Extracted data entries:
[Start of section]

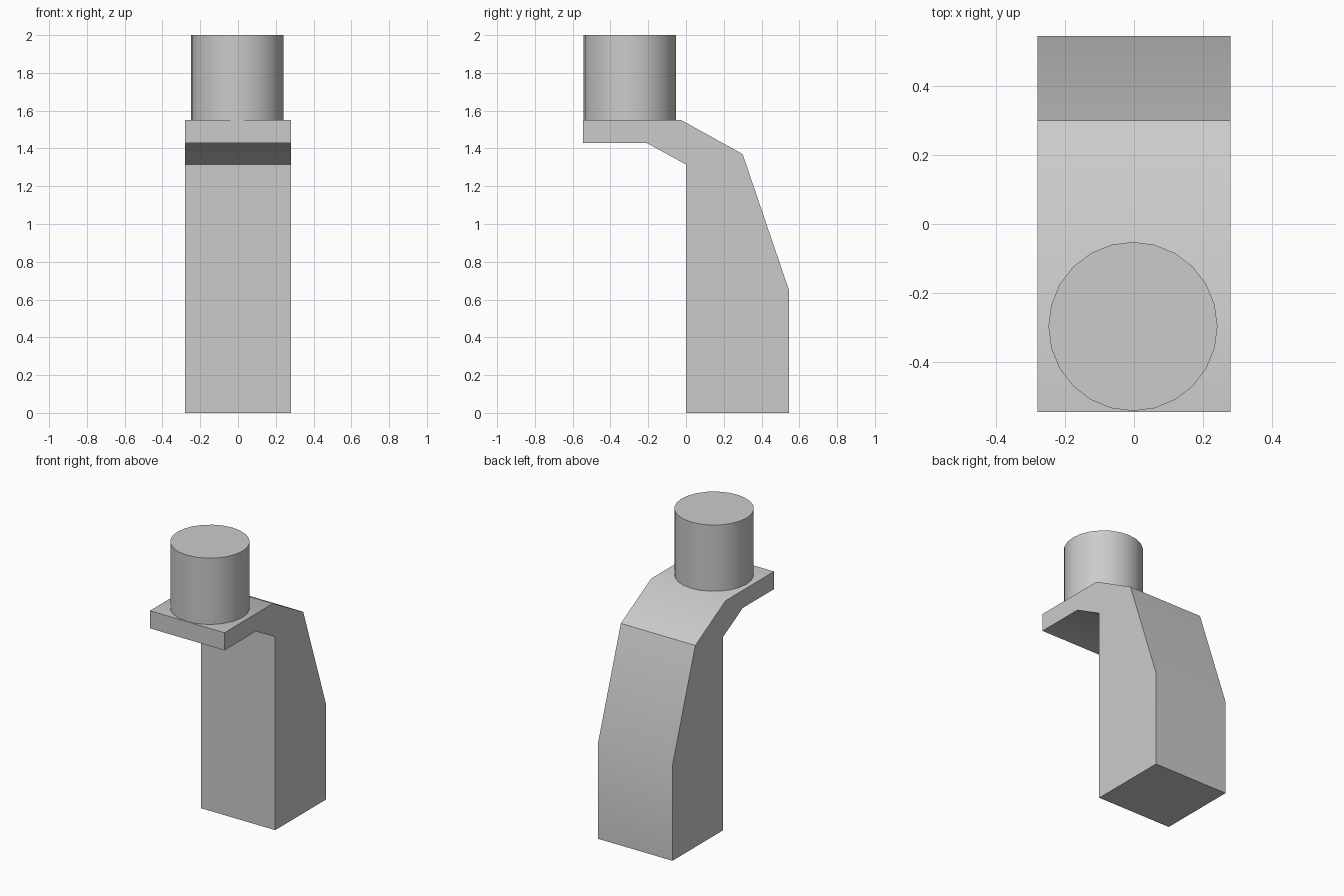
import bpy, bmesh, math

cube = bpy.data.objects.get("Cube")
if cube:
    bpy.data.objects.remove(cube, do_unlink=True)

grey = bpy.data.materials.new("plain grey")
grey.use_nodes = True
colour = (0.6, 0.6, 0.6, 1)
grey.diffuse_color = colour
grey.node_tree.nodes["Principled BSDF"].inputs["Base Color"].default_value = colour


def finish(obj):
    obj.data.materials.append(grey)
    bpy.ops.object.select_all(action="DESELECT")
    obj.select_set(True)
    bpy.context.view_layer.objects.active = obj
    bpy.ops.object.shade_smooth_by_angle(angle=math.radians(30))


# Bracket: side profile (y, z) extruded across the width
half_width = 0.28
profile = [(0, 0), (0.545, 0), (0.545, 0.65), (0.3, 1.37), (-0.025, 1.55),
           (-0.545, 1.55), (-0.545, 1.43), (-0.21, 1.43), (0, 1.315)]
bm = bmesh.new()
side = bm.faces.new([bm.verts.new((-half_width, y, z)) for y, z in profile])
sweep = bmesh.ops.extrude_face_region(bm, geom=[side])
moved = [v for v in sweep["geom"] if isinstance(v, bmesh.types.BMVert)]
bmesh.ops.translate(bm, verts=moved, vec=(2 * half_width, 0, 0))
bmesh.ops.recalc_face_normals(bm, faces=bm.faces)
mesh = bpy.data.meshes.new("bracket")
bm.to_mesh(mesh)
bm.free()
bracket = bpy.data.objects.new("bracket", mesh)
bpy.context.collection.objects.link(bracket)
finish(bracket)

# Round post standing on the front ledge
bpy.ops.mesh.primitive_cylinder_add(vertices=24, radius=0.245, depth=0.45,
                                    location=(-0.003, -0.297, 1.775))
post = bpy.context.object
post.name = "round_post"
finish(post)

[End of section]

## Exercise directions
From the first line to the last, repeat the records exactly. Leave out the pictures.

## Task response
import bpy, bmesh, math

cube = bpy.data.objects.get("Cube")
if cube:
    bpy.data.objects.remove(cube, do_unlink=True)

grey = bpy.data.materials.new("plain grey")
grey.use_nodes = True
colour = (0.6, 0.6, 0.6, 1)
grey.diffuse_color = colour
grey.node_tree.nodes["Principled BSDF"].inputs["Base Color"].default_value = colour


def finish(obj):
    obj.data.materials.append(grey)
    bpy.ops.object.select_all(action="DESELECT")
    obj.select_set(True)
    bpy.context.view_layer.objects.active = obj
    bpy.ops.object.shade_smooth_by_angle(angle=math.radians(30))


# Bracket: side profile (y, z) extruded across the width
half_width = 0.28
profile = [(0, 0), (0.545, 0), (0.545, 0.65), (0.3, 1.37), (-0.025, 1.55),
           (-0.545, 1.55), (-0.545, 1.43), (-0.21, 1.43), (0, 1.315)]
bm = bmesh.new()
side = bm.faces.new([bm.verts.new((-half_width, y, z)) for y, z in profile])
sweep = bmesh.ops.extrude_face_region(bm, geom=[side])
moved = [v for v in sweep["geom"] if isinstance(v, bmesh.types.BMVert)]
bmesh.ops.translate(bm, verts=moved, vec=(2 * half_width, 0, 0))
bmesh.ops.recalc_face_normals(bm, faces=bm.faces)
mesh = bpy.data.meshes.new("bracket")
bm.to_mesh(mesh)
bm.free()
bracket = bpy.data.objects.new("bracket", mesh)
bpy.context.collection.objects.link(bracket)
finish(bracket)

# Round post standing on the front ledge
bpy.ops.mesh.primitive_cylinder_add(vertices=24, radius=0.245, depth=0.45,
                                    location=(-0.003, -0.297, 1.775))
post = bpy.context.object
post.name = "round_post"
finish(post)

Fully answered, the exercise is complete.